No matter how politically incorrect Biden -- the working class Joe from Scranton, Pa. -- has been, his mouth, in fact, is his strongest tie to the average American, who can relate not only to what he says, but to how he says it.
It's unusual to write about Ph.D. dissertations, but when the topic deals with digital firewalls and Internet censorship, it's an attention grabber in an era of disclosures on surveillance by countless governments.
Billions of twinkling stars, breathtaking views, and miles from crushing crowds of tourists - if you're hoping for a true escape during your next vacation, the desert may be the destination of your dreams.
As controversy continues to stir around the publication of his book Worthy Fights, former Secretary of Defense Leon Panetta has announced plans to tim...
The isolationism of the United States before 1940 is long gone. The new world of instantaneous communication has destroyed the isolation of Americans from the world. With the end of the post-Cold War era, there are potentially serious future threats to American security.
Why has all the attention and all the priorities been focused on fighting ISIS, mobilizing a regional and international alliance for the purpose, with the disclaimer that this war is going to last for years?
For the past eight years the Iranian regime has been trying to punish a religious leader, Ayatollah Kazemani Boroujerdi, for the crime of expressing "anti-government views." Boroujerdi is a senior member of the Shia clergy and an advocate for separation of religion and state.
This may well be Obama's last chance to change the widespread perception of being weak and indecisive, and restore America's image as the indispensable global leader because only the US can lead the battle against ISIS to a successful conclusion.
We have been told that there is no military solution to the Iraqi problem. Yet, we keep on trying to solve it through military means. The reality calls for Iraq to be divided into three countries since it was artificially created after World War I.
I detest religious extremism, but what I detest equally is funding this plague and pretending the billions in weapons we give to Islamic fundamentalists isn't the primary reason that ISIS and other terrorist groups exist.
By releasing the 28 classified documents, President Obama can prove Greenwald wrong; he would show that terrorism is a real threat to the world, not cooked up in foreign governments and intelligence agents' heads and we have to adapt to fight it.
When you embed with a population, even during wartime, you become incredibly attached to the locals who reach out to help you. I got to know a lot of Iraqis who I feel close to even today - some were soldiers, some were civilians, but all were hopeful.

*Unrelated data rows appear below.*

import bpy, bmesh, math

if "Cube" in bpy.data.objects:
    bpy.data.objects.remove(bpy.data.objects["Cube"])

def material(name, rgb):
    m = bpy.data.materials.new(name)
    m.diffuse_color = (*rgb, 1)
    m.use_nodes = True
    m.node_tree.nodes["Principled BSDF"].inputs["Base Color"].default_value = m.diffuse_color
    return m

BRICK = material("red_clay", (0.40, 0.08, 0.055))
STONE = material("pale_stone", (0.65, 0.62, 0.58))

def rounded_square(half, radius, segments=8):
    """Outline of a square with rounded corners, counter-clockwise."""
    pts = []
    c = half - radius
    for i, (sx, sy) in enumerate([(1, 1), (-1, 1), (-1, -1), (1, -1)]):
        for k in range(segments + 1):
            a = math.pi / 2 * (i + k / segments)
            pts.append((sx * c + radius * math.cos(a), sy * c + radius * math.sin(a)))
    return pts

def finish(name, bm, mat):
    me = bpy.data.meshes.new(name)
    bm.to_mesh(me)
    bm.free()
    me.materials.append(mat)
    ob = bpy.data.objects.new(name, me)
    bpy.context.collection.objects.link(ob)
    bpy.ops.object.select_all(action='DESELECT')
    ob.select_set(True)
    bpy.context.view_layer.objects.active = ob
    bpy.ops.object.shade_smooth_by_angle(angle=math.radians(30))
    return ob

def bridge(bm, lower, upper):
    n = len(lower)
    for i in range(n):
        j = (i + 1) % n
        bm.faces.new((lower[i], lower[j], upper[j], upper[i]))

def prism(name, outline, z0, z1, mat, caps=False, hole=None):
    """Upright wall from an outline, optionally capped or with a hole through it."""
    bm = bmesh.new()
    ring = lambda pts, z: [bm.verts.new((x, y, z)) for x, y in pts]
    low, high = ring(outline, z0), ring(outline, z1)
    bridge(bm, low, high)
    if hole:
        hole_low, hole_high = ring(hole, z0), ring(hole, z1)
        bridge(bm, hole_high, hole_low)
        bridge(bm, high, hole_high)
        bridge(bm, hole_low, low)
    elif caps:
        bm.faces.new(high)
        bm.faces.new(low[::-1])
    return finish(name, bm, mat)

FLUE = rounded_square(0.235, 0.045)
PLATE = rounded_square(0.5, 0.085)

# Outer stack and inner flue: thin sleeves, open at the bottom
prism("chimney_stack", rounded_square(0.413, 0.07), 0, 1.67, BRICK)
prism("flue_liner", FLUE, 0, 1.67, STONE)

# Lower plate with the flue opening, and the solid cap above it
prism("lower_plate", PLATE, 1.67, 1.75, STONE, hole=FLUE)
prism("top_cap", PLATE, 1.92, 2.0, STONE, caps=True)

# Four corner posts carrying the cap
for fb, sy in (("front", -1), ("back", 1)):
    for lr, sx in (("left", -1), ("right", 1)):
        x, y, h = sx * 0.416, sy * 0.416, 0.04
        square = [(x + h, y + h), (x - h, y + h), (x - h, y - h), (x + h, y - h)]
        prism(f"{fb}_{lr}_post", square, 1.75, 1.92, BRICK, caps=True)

The US and its Allies have military superiority over ISIS, but using million dollar missiles to blow up hundred dollar tents represents a bad net-exchange.
Americans' commonplace view of ISIL, al Qaeda, and similar groups is one of irrational, hateful savages wreaking havoc as they bomb, rape, and pillage. This view is not wholly mistaken, but it overlooks the causes of this poisonous ideology of Jihadism.
Sweden's premature recognition of the State of Palestine will have repercussions far beyond Scandinavia. Sweden is considered a flag-bearer of human rights, and many countries across Europe respond to its cues. The risk is that other countries in the E.U. may soon want to follow suit.